Print, in exact form, the lines below from the one containing "loops = [section(r) for r in foot + shaft]" through the one containing "0, .375, .645, .5, .9), 1.72, .45))", and omit all others.

Given records:
= = = = = = =

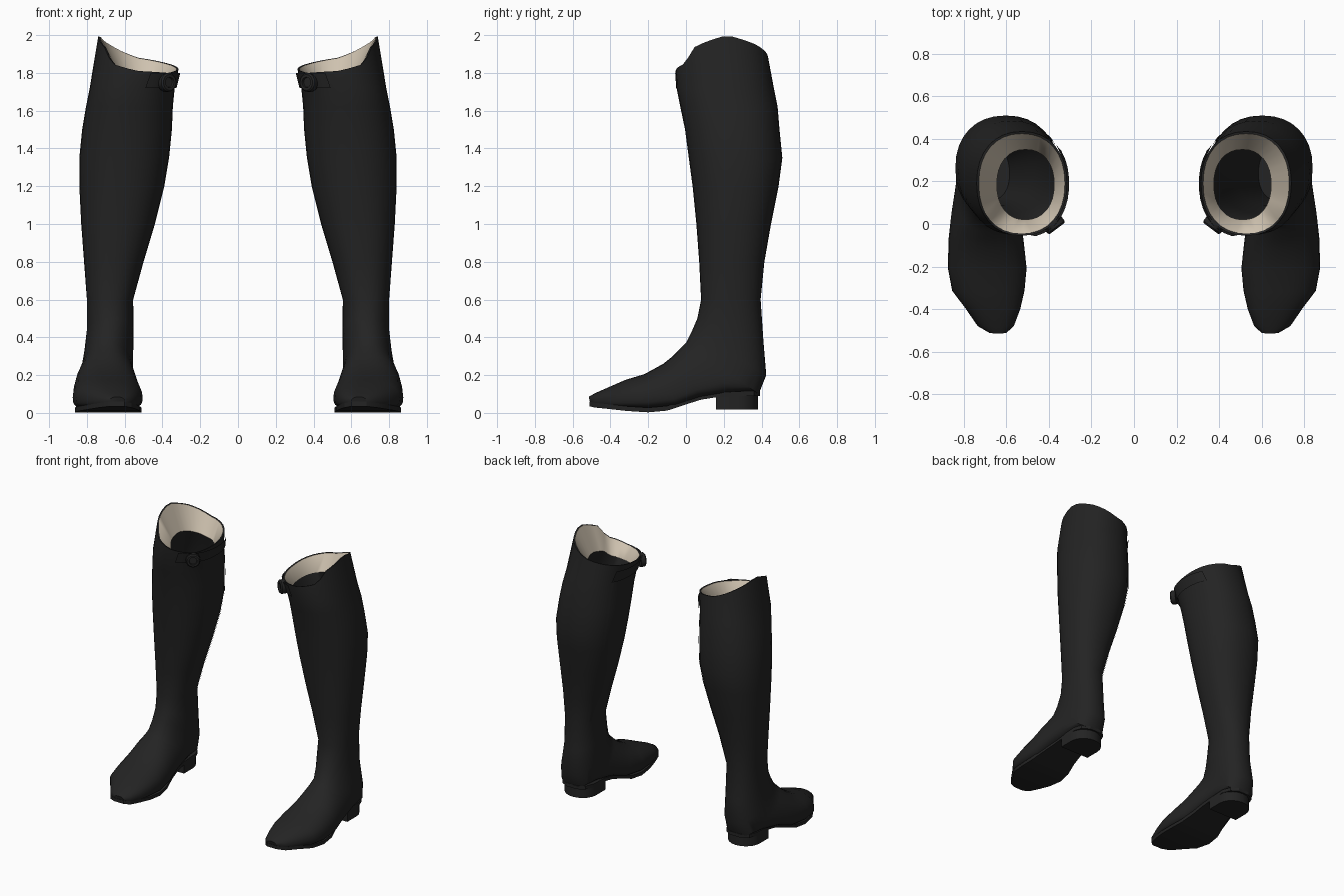
import bpy, bmesh, math
from mathutils import Vector

if "Cube" in bpy.data.objects:
    bpy.data.objects.remove(bpy.data.objects["Cube"])

N = 32  # points around each section


def material(name, rgb):
    m = bpy.data.materials.new(name)
    m.diffuse_color = (*rgb, 1)
    m.use_nodes = True
    m.node_tree.nodes["Principled BSDF"].inputs["Base Color"].default_value = m.diffuse_color
    return m


BLACK = material("black leather", (0.017, 0.017, 0.017))
CREAM = material("cream lining", (0.62, 0.54, 0.43))


def finish(bm, name, mats, angle=40):
    """Turn a bmesh into a smooth object mirrored to the other boot."""
    bmesh.ops.recalc_face_normals(bm, faces=bm.faces)
    me = bpy.data.meshes.new(name)
    bm.to_mesh(me)
    bm.free()
    ob = bpy.data.objects.new(name, me)
    bpy.context.collection.objects.link(ob)
    for m in mats:
        me.materials.append(m)
    bpy.ops.object.select_all(action='DESELECT')
    ob.select_set(True)
    bpy.context.view_layer.objects.active = ob
    bpy.ops.object.shade_smooth_by_angle(angle=math.radians(angle))
    ob.modifiers.new("Mirror", 'MIRROR').use_mirror_merge = False
    return ob


def point(ring, deg):
    """Point on a section: 0 = front/top, 90 = outer side, 180 = back/bottom."""
    yf, zf, yb, zb, x0, x1, w, e = ring
    c, s = math.cos(math.radians(deg)), math.sin(math.radians(deg))
    k = w * (1 - c ** 0.9) if c > 0 else w + (1 - w) * abs(c) ** e
    x = (x0 + x1) / 2 + (x1 - x0) / 2 * math.copysign(abs(s) ** (0.9 if c > 0 else e), s)
    return Vector((x, yf + (yb - yf) * k, zf + (zb - zf) * k))


def section(ring):
    return [point(ring, 360 * i / N) for i in range(N)]


def loft(bm, loops):
    rows = [[bm.verts.new(p) for p in loop] for loop in loops]
    bands = []
    for a, b in zip(rows, rows[1:]):
        n = len(a)
        bands.append([bm.faces.new((a[i], a[(i + 1) % n], b[(i + 1) % n], b[i])) for i in range(n)])
    bm.faces.new(rows[0])
    bm.faces.new(rows[-1])
    return bands


# Foot sections from toe to ankle: top y, z, bottom y, z, inner x, outer x, widest, roundness
foot = [
    (-.515, .085, -.505, .045, .60, .68, .6, .7),
    (-.48, .105, -.48, .035, .565, .735, .6, .6),
    (-.40, .14, -.40, .025, .535, .79, .65, .6),
    (-.32, .175, -.31, .02, .515, .855, .65, .6),
    (-.22, .205, -.20, .015, .505, .875, .65, .6),
    (-.12, .26, -.05, .03, .52, .872, .7, .6),
    (-.07, .30, .08, .08, .535, .86, .7, .6),
    (-.03, .34, .25, .10, .55, .84, .65, .7),
    (0, .37, .385, .10, .555, .83, .6, .75),
    (.03, .43, .425, .20, .555, .815, .55, .85),
    (.06, .50, .41, .38, .553, .80, .5, .9),
]


# Shaft sections: z, front y, back y, inner x, outer x
shaft = [(yf, z, yb, z, x0, x1, .5, .9) for z, yf, yb, x0, x1 in [
    (.60, .08, .395, .555, .80), (.80, .07, .415, .50, .815),
    (1.0, .055, .45, .44, .83), (1.2, .035, .49, .39, .84),
    (1.35, .015, .51, .365, .84), (1.5, -.005, .495, .35, .825),
    (1.62, -.03, .485, .345, .805), (1.72, -.05, .465, .335, .785)]]
top = (-.055, 1.8, .435, 1.8, .315, .74, .5, .9)

# Rim height by angle: high flap on the outer side
rim_height = [(0, 1.81), (40, 1.85), (50, 1.91), (57, 1.94), (95, 2.0), (135, 1.95),
              (180, 1.88), (225, 1.85), (270, 1.82), (315, 1.80), (360, 1.81)]


def rim_z(deg):
    for (a, za), (b, zb) in zip(rim_height, rim_height[1:]):
        if a <= deg <= b:
            return za + (zb - za) * (deg - a) / (b - a)


def at_rim(ring, base, slope):
    loop = section(ring)
    for i, p in enumerate(loop):
        p.z = base + slope * (rim_z(360 * i / N) - 1.8)
    return loop


def shrink(ring, d):
    yf, zf, yb, zb, x0, x1, w, e = ring
    return (yf + d, zf, yb - d, zb, x0 + d, x1 - d, w, e)


# Boot upper: outer leather, rim, cream lining, dark inside walls
loops = [section(r) for r in foot + shaft]
loops.append(at_rim(top, 1.8, 1))
rim_index = len(loops) - 1
loops.append(at_rim(shrink(top, .01), 1.798, 1))
loops.append(at_rim((.02, 0, .35, 0, .375, .645, .5, .9), 1.72, .45))
loops += [section(shrink(shaft[i], .03)) for i in (4, 2, 0)]
bm = bmesh.new()
bands = loft(bm, loops)
for band in bands[rim_index + 1:rim_index + 2]:
    for f in band:
        f.material_index = 1
finish(bm, "boot_upper", [BLACK, CREAM])

# Sole: thin slab following the arch: y, bottom z, inner x, outer x
bm = bmesh.new()
sole = [(-.512, .035, .60, .68), (-.48, .028, .565, .735), (-.40, .02, .54, .785),
        (-.31, .01, .52, .845), (-.20, .003, .512, .862), (-.10, .012, .525, .855),
        (0, .045, .55, .83), (.08, .07, .56, .81), (.16, .083, .565, .805),
        (.30, .09, .565, .805), (.36, .09, .59, .785), (.392, .09, .64, .73)]
sole_loops = [[Vector(p) for p in ((a, y, z), (b, y, z), (b, y, z + .025), (a, y, z + .025))]
              for y, z, a, b in sole]
loft(bm, sole_loops)
finish(bm, "sole", [BLACK], 30)

# Heel block: flat front, rounded back
bm = bmesh.new()
outline = [(.565, .16), (.805, .16)]
outline += [(.685 + .12 * math.cos(t), .27 + .112 * math.sin(t))
            for t in [math.pi * i / 10 for i in range(11)]]
loft(bm, [[Vector((x, y, z)) for x, y in outline] for z in (.018, .1)])
finish(bm, "heel_block", [BLACK], 30)


def strip(name, rings, angles, offset, thickness):
    """Leather strip laid on the surface of the shaft."""
    bm = bmesh.new()
    rows = []
    for r in rings:
        mid = Vector(((r[4] + r[5]) / 2, (r[0] + r[2]) / 2, r[1]))
        row = []
        for t in angles:
            p = point(r, t)
            row.append(bm.verts.new(p + (p - mid).normalized() * offset))
        rows.append(row)
    for a, b in zip(rows, rows[1:]):
        for i in range(len(a) - 1):
            bm.faces.new((a[i], a[i + 1], b[i + 1], b[i]))
    bmesh.ops.solidify(bm, geom=bm.faces[:], thickness=thickness)
    return finish(bm, name, [BLACK], 30)


# Strap round the inner top edge and closing seam down the inner back
strip("top_strap", [shaft[-1], top], range(235, 346, 10), .01, .012)
strip("inner_seam", shaft, (234, 240), .004, .006)

# Round buckle on the front inner corner
bm = bmesh.new()
out = Vector((-.6, -.8, 0)).normalized()
side = Vector((-out.y, out.x, 0))
centre = point(top, 318) + Vector((0, 0, -.05))
buckle = [[centre + out * d + (side * math.cos(2 * math.pi * i / 16)
           + Vector((0, 0, 1)) * math.sin(2 * math.pi * i / 16)) * r for i in range(16)]
          for d, r in ((-.01, .05), (.022, .05), (.03, .042), (.03, .028), (.018, .026))]
loft(bm, buckle)
finish(bm, "buckle", [BLACK], 30)
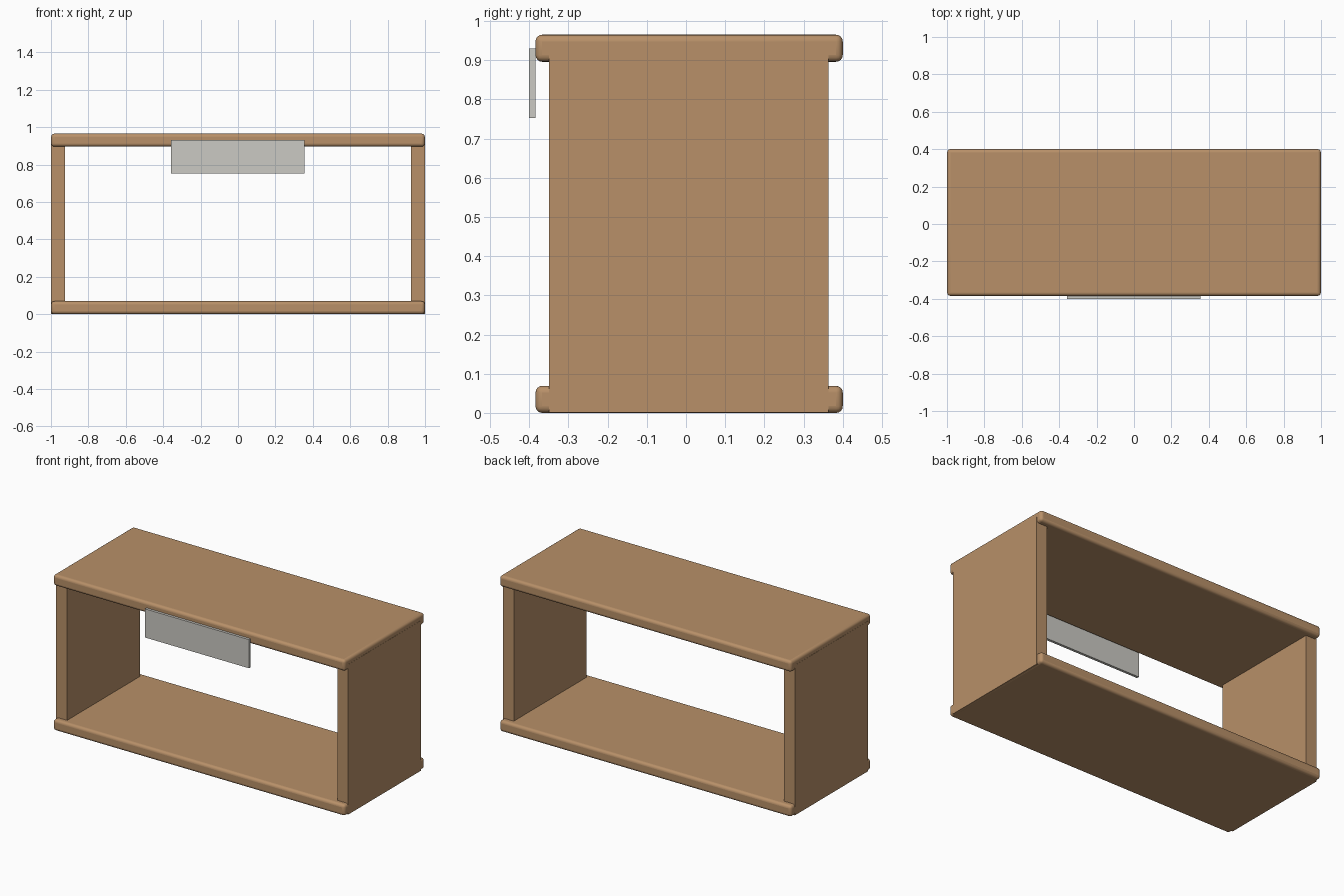
import bpy

cube = bpy.data.objects.get("Cube")
if cube:
    bpy.data.objects.remove(cube, do_unlink=True)


def material(name, rgb):
    m = bpy.data.materials.new(name)
    m.use_nodes = True
    color = (*rgb, 1)
    m.diffuse_color = color
    m.node_tree.nodes["Principled BSDF"].inputs["Base Color"].default_value = color
    return m


def box(name, low, high, mat, bevel=0):
    """Box between two corners, with optional rounded edges."""
    centre = [(a + b) / 2 for a, b in zip(low, high)]
    bpy.ops.mesh.primitive_cube_add(size=1, location=centre)
    ob = bpy.context.object
    ob.name = name
    ob.scale = [b - a for a, b in zip(low, high)]
    bpy.ops.object.transform_apply(location=False, rotation=False, scale=True)
    ob.data.materials.append(mat)
    if bevel:
        mod = ob.modifiers.new("rounded_edges", "BEVEL")
        mod.width = bevel
        mod.segments = 4
        bpy.ops.object.shade_smooth_by_angle()
    return ob


wood = material("warm wood", (0.48, 0.28, 0.14))
grey = material("light grey", (0.6, 0.59, 0.55))

# Rounded top and bottom boards
for name, z in (("bottom_board", 0.0), ("top_board", 0.896)):
    box(name, (-0.999, -0.384, z), (0.999, 0.4, z + 0.069), wood, 0.017)

# Upright end panels, let into the boards
for name, x in (("right_panel", -1.0), ("left_panel", 0.925)):
    box(name, (x, -0.35, 0.001), (x + 0.075, 0.363, 0.93), wood)

# Plate hung on the front of the top board
box("front_plate", (-0.357, -0.4, 0.753), (0.355, -0.384, 0.93), grey)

= = = = = = =

Solution to this problem:
loops = [section(r) for r in foot + shaft]
loops.append(at_rim(top, 1.8, 1))
rim_index = len(loops) - 1
loops.append(at_rim(shrink(top, .01), 1.798, 1))
loops.append(at_rim((.02, 0, .35, 0, .375, .645, .5, .9), 1.72, .45))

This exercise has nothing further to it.